Of course, Bruntdland was wrong. Within a few weeks Scandinavian television returned the Power Rangers to the air, noting that there was no evidence to link the program to the murders. That the prime minister's wild accusation was taken seriously in the first place shows the reduced stature of commonsense arguments in public debate over violence on television.
No one would deny that what appears on television affects viewers. No one would deny that children should be protected from programming that is not age-appropriate. The best solution to the problem of television violence may be to reinforce the traditional institutions of church, family and neighborhood, which provide the moral armor against bad influences from other sectors of society. And such institutions depend on a moral order deeply rooted in faith rather than social science. Yet current debates over television often are conducted on a terrain that favors liberal social engineering.
This attitude reflects a view of the perfectibility of man, which tries to redefine crime, for example, as a medical problem rather than a moral failure, one of violence rather than of evil. But this view fails to make commonsense distinctions. There is good violence and there is bad violence. When Cain slew Abel, it did not have the same moral dimension as when David slew Goliath. Yet the social scientist would record both actions as "violent" in a content analysis of the Bible.
As Rene Girard commented regarding religious ritual in Violence and the Sacred: "The secret of the dual nature of violence still eludes men. Beneficial violence must be distinguished from harmful violence, and the former continually promoted at the expense of the latter. Ritual is nothing more than the regular exercise of `good' violence."
Recently, Masterpiece Theatre provided a secular example of such ritual when it aired "Dandelion Dead," the story of a serial poisoner who gets caught, tried, convicted and hanged. The hanging was the triumph of good over evil - a violent triumph. In fact, the violence of the hanging was greater than the violence of the poisonings. Yet the poisonings were the crime, and the hanging restored the moral order. Most commercial cop shows follow the same moral trajectory. For example, Law and Order is divided into two sections, and in each episode the depiction of a crime is followed by a trial of the accused. Murder She Wrote features at least a murder a week, yet how many of its prime-time audience (with an average age of 55) does Jessica Fletcher inspire to commit murder? Even the much criticized "woman in jeopardy" movie-of-the-week traditionally ends with the detection of the guilty party and the restoration of the moral order.

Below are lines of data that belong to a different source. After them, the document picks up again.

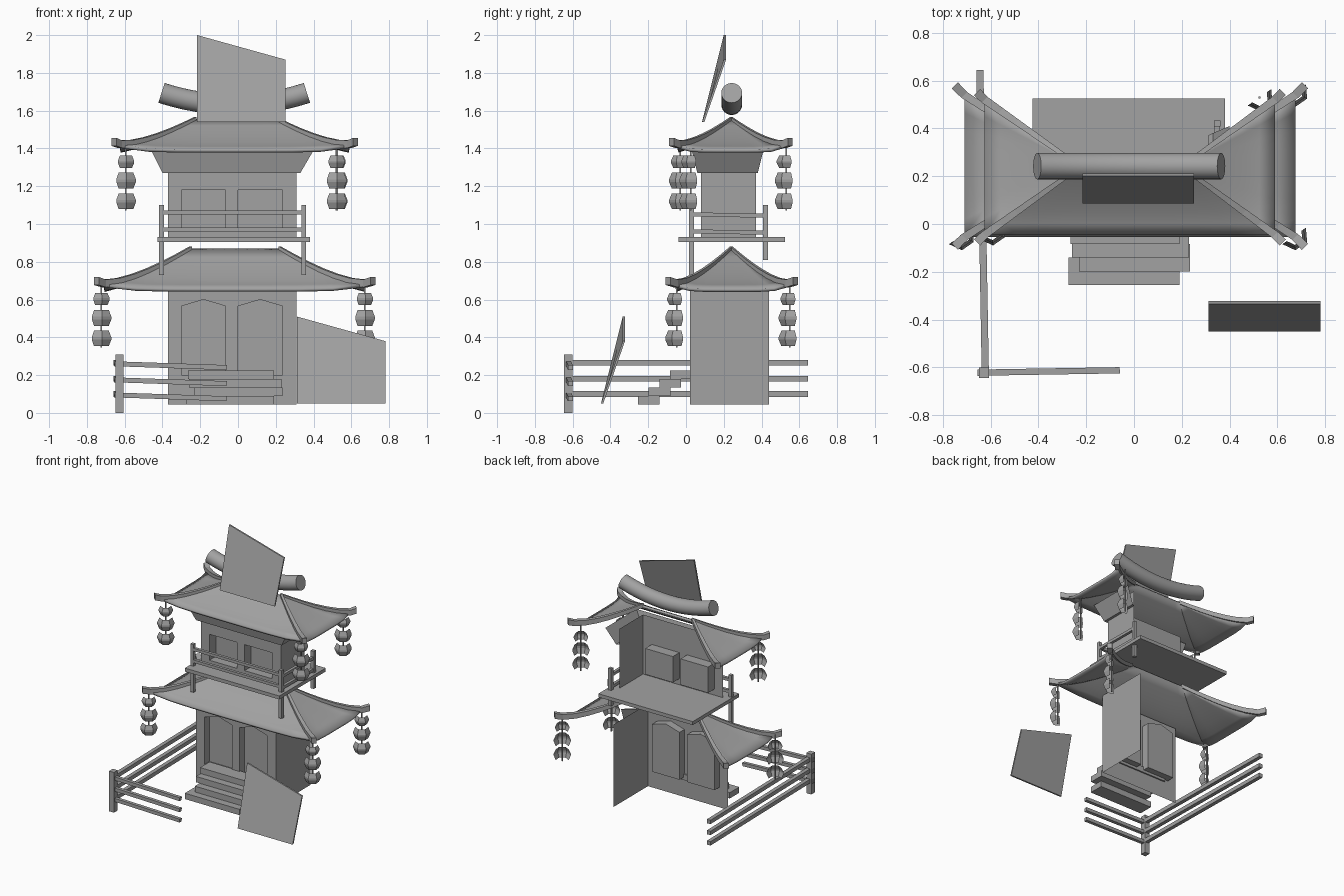
import bpy, bmesh, math
from mathutils import Vector, Matrix

cube = bpy.data.objects.get("Cube")
if cube:
    bpy.data.objects.remove(cube, do_unlink=True)

grey = bpy.data.materials.new("plain_grey")
grey.use_nodes = True
GREY = (0.36, 0.36, 0.36, 1)
grey.diffuse_color = GREY
grey.node_tree.nodes["Principled BSDF"].inputs["Base Color"].default_value = GREY


def finish(name, bm, smooth=False):
    me = bpy.data.meshes.new(name)
    bm.to_mesh(me)
    bm.free()
    me.materials.append(grey)
    ob = bpy.data.objects.new(name, me)
    bpy.context.collection.objects.link(ob)
    if smooth:
        bpy.ops.object.select_all(action='DESELECT')
        ob.select_set(True)
        bpy.context.view_layer.objects.active = ob
        bpy.ops.object.shade_smooth_by_angle(angle=math.radians(35))
    return ob


def loft(bm, rows, closed=False):
    """Skin faces between rows of points."""
    rows = [[bm.verts.new(p) for p in r] for r in rows]
    for a, b in zip(rows, rows[1:]):
        n = len(a)
        for i in range(n if closed else n - 1):
            j = (i + 1) % n
            bm.faces.new((a[i], b[i], b[j], a[j]))
    return rows


def box(name, x, y, z):
    bm = bmesh.new()
    mid = Vector([(a + b) / 2 for a, b in (x, y, z)])
    size = [b - a for a, b in (x, y, z)]
    bmesh.ops.create_cube(bm, size=1, matrix=Matrix.Translation(mid) @ Matrix.Diagonal((*size, 1)))
    return finish(name, bm)


def rail(name, a, b, t):
    """Square bar between two points."""
    a, b = Vector(a), Vector(b)
    d = b - a
    bm = bmesh.new()
    bmesh.ops.create_cube(bm, size=1, matrix=Matrix.Translation((a + b) / 2)
                          @ d.to_track_quat('Z', 'Y').to_matrix().to_4x4()
                          @ Matrix.Diagonal((t, t, d.length, 1)))
    return finish(name, bm)


# Front wall with openings, each a recessed box
def front_wall(name, outline, holes, y, depth):
    bm = bmesh.new()
    edges = []
    for loop in [outline] + holes:
        vs = [bm.verts.new((x, y, z)) for x, z in loop]
        edges += [bm.edges.new((vs[i - 1], vs[i])) for i in range(len(vs))]
    bmesh.ops.triangle_fill(bm, use_beauty=True, edges=edges, normal=(0, -1, 0))
    for loop in holes:
        rows = loft(bm, [[(x, y, z) for x, z in loop], [(x, y + depth, z) for x, z in loop]], True)
        bm.faces.new(rows[-1])
    return finish(name, bm)


def rect(x0, x1, z0, z1):
    return [(x0, z0), (x1, z0), (x1, z1), (x0, z1)]


def door(x0, x1):
    return [(x0, 0.2), (x1, 0.2), (x1, 0.565), ((x0 + x1) / 2, 0.6), (x0, 0.565)]


def side_wall(name, x, y0, y1, z0, z1):
    bm = bmesh.new()
    loft(bm, [[(x, y0, z1), (x, y1, z1)], [(x, y0, z0), (x, y1, z0)]])
    return finish(name, bm)


front_wall("lower_front_wall", rect(-0.37, 0.31, 0.045, 0.66),
           [door(-0.3, -0.065), door(0, 0.235)], 0.02, 0.06)
side_wall("lower_side_wall", 0.31, 0.02, 0.44, 0.045, 0.68)
front_wall("upper_front_wall", rect(-0.37, 0.31, 0.92, 1.39),
           [rect(-0.3, -0.065, 0.98, 1.18), rect(0, 0.235, 0.98, 1.18)], 0.08, 0.08)
side_wall("upper_side_wall", 0.31, 0.08, 0.37, 0.92, 1.39)

# Flared band under the upper roof
bm = bmesh.new()
flare = [(-0.46, 0.03, 0.40, 0.41, 1.39), (-0.40, 0.06, 0.33, 0.38, 1.27), (-0.37, 0.08, 0.31, 0.37, 1.27)]
loft(bm, [[(x0, y0, z), (x1, y0, z), (x1, y1, z)] for x0, y0, x1, y1, z in flare])
finish("flared_band", bm)


# Roof with three concave slopes, open at the back, and four hip beams
def roof(name, x0, x1, y0, y1, rx0, rx1, ze, zr, reach):
    ry, n, lift = 0.24, 6, 0.025

    def point(r, e, t, edge):
        p = Vector((*r, 0)).lerp(Vector((*e, 0)), t)
        p.z = ze + (zr - ze) * (1 - t) ** 1.3 + lift * edge ** 6 * t ** 3
        return p

    bm = bmesh.new()
    ra, rb = (rx0, ry), (rx1, ry)
    slopes = [(ra, rb, (x0, y0), (x1, y0)), (rb, rb, (x1, y0), (x1, y1)), (ra, ra, (x0, y1), (x0, y0))]
    for r0, r1, e0, e1 in slopes:
        rows = []
        for i in range(n + 1):
            row = []
            for k in range(9):
                u = k / 8
                r = Vector(r0).lerp(Vector(r1), u)
                e = Vector(e0).lerp(Vector(e1), u)
                row.append(point(r, e, i / n, abs(2 * u - 1)))
            rows.append(row)
        loft(bm, rows)
    bmesh.ops.remove_doubles(bm, verts=bm.verts, dist=0.0005)
    bmesh.ops.dissolve_degenerate(bm, edges=bm.edges, dist=0.0005)
    ob = finish(name + "_slopes", bm, True)
    mod = ob.modifiers.new("thickness", 'SOLIDIFY')
    mod.thickness, mod.offset = 0.018, -1

    # Hip beams widen and kick up toward the corners
    for r, cx, label in ((ra, x0, "right"), (rb, x1, "left")):
        for cy, end in ((y0, "front"), (y1, "back")):
            path = [point(r, (cx, cy), i / n, 1) for i in range(n + 1)]
            d = Vector((math.copysign(reach, cx), math.copysign(reach, cy - ry), 0.012))
            path.append(path[-1] + d)
            side = Vector((-d.y, d.x, 0)).normalized()
            bm = bmesh.new()
            rings = []
            for i, p in enumerate(path):
                w = 0.008 + 0.012 * i / len(path)
                lo, hi = Vector((0, 0, -0.018)), Vector((0, 0, 0.012 + 0.014 * i / len(path)))
                rings.append([p - side * w + lo, p + side * w + lo, p + side * w + hi, p - side * w + hi])
            rows = loft(bm, rings, True)
            bm.faces.new(rows[0])
            bm.faces.new(rows[-1][::-1])
            bmesh.ops.recalc_face_normals(bm, faces=bm.faces)
            finish(f"{name}_hip_{end}_{label}", bm)


roof("lower_roof", -0.71, 0.675, -0.055, 0.54, -0.25, 0.22, 0.658, 0.87, 0.04)
roof("upper_roof", -0.625, 0.59, -0.045, 0.52, -0.225, 0.2, 1.395, 1.555, 0.032)

# Curved round ridge log
bm = bmesh.new()
rings = []
for i in range(13):
    s = -1 + i / 6
    c = Vector((-0.02 + 0.385 * s, 0.242, 1.632 + 0.062 * s * s))
    up = Vector((-0.322 * s, 0, 1)).normalized()
    rings.append([c + 0.055 * (up * math.cos(a) + Vector((0, 1, 0)) * math.sin(a))
                  for a in (k * math.tau / 24 for k in range(24))])
rows = loft(bm, rings, True)
bm.faces.new(rows[0])
bm.faces.new(rows[-1][::-1])
bmesh.ops.recalc_face_normals(bm, faces=bm.faces)
finish("ridge_log", bm, True)

# Balcony floor, posts and rails
box("balcony_floor", (-0.425, 0.38), (-0.04, 0.525), (0.905, 0.932))
for name, x, y, z in (("right", -0.405, 0.03, 0.73), ("left", 0.348, 0.03, 0.73), ("back", 0.348, 0.42, 0.81)):
    box("balcony_post_" + name, (x - 0.013, x + 0.013), (y - 0.013, y + 0.013), (z, 1.1))
for z in (0.97, 1.06):
    rail("balcony_front_rail", (-0.405, 0.03, z), (0.348, 0.03, z), 0.022)
    rail("balcony_side_rail", (0.348, 0.03, z - 0.01), (0.348, 0.42, z - 0.015), 0.022)

# Entrance steps
for i, (x0, x1) in enumerate(((-0.275, 0.19), (-0.23, 0.235), (-0.26, 0.23), (-0.265, 0.19))):
    y, z = -0.255 + 0.057 * i, 0.045 + 0.045 * i
    box("step", (x0, x1), (y, y + 0.115), (z, z + 0.045))

# Corner fence
box("fence_post", (-0.648, -0.606), (-0.645, -0.6), (0, 0.31))
for z in (0.1, 0.18, 0.265):
    rail("fence_side_rail", (-0.622, -0.63, z), (-0.645, 0.645, z), 0.03)
    rail("fence_front_rail", (-0.655, -0.622, z - 0.005), (-0.06, -0.612, z - 0.025), 0.026)

# Two leaning sign boards
for name, off in (("lower", (0, 0, 0)), ("upper", (-0.528, 0.535, 1.49))):
    bm = bmesh.new()
    shape = [(0.312, -0.45, 0.05), (0.78, -0.45, 0.05), (0.78, -0.335, 0.38), (0.312, -0.335, 0.51)]
    front = [Vector(p) + Vector(off) for p in shape]
    rows = loft(bm, [front, [p + Vector((0, 0.012, 0)) for p in front]], True)
    bm.faces.new(rows[0])
    bm.faces.new(rows[1][::-1])
    bmesh.ops.recalc_face_normals(bm, faces=bm.faces)
    finish(name + "_sign_board", bm)


# Strings of three lanterns, shells open toward the back
def lantern_string(name, x, y, top):
    rail(name + "_cord", (x, y, top + 0.06), (x, y, top - 0.29), 0.008)
    for drop, h, r in ((0, 0.065, 0.05), (0.09, 0.085, 0.06), (0.2, 0.082, 0.06)):
        bm = bmesh.new()
        z = top - drop
        rings = []
        for f, s in ((0, 0.75), (0.42, 1), (0.58, 1), (1, 0.75)):
            rings.append([(x + r * s * math.cos(a), y + r * s * math.sin(a), z - f * h)
                          for a in (math.radians(60 * k - 25) for k in range(6))])
        loft(bm, rings, True)
        axis = Vector((x, y, 0))
        back = [f for f in bm.faces
                if (f.calc_center_median() - axis).xy.normalized().dot(Vector((0.57, -0.82))) < -0.3]
        bmesh.ops.delete(bm, geom=back, context='FACES')
        finish(name + "_lantern", bm)


for x, y in ((-0.725, -0.05), (0.67, -0.05), (0.67, 0.55)):
    lantern_string("lower", x, y, 0.635)
for x, y in ((-0.595, -0.03), (0.52, 0.025), (0.525, 0.53)):
    lantern_string("upper", x, y, 1.362)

It would be impossible to impart moral lessons without depicting immorality. However, the amoral universe of the social engineer abhors depictions of aberrant behaviors. Since social science has no theology of free will, there is the assumption of a Pavlovian stimulus-response mechanism unmediated by moral choice. Therefore, any depiction of antisocial behavior is perceived as a threatening stimulus. Social science was given high status in the former Soviet Union, where dissidents were placed in mental hospitals, and conformity enforced with ruthless determination by secret police. …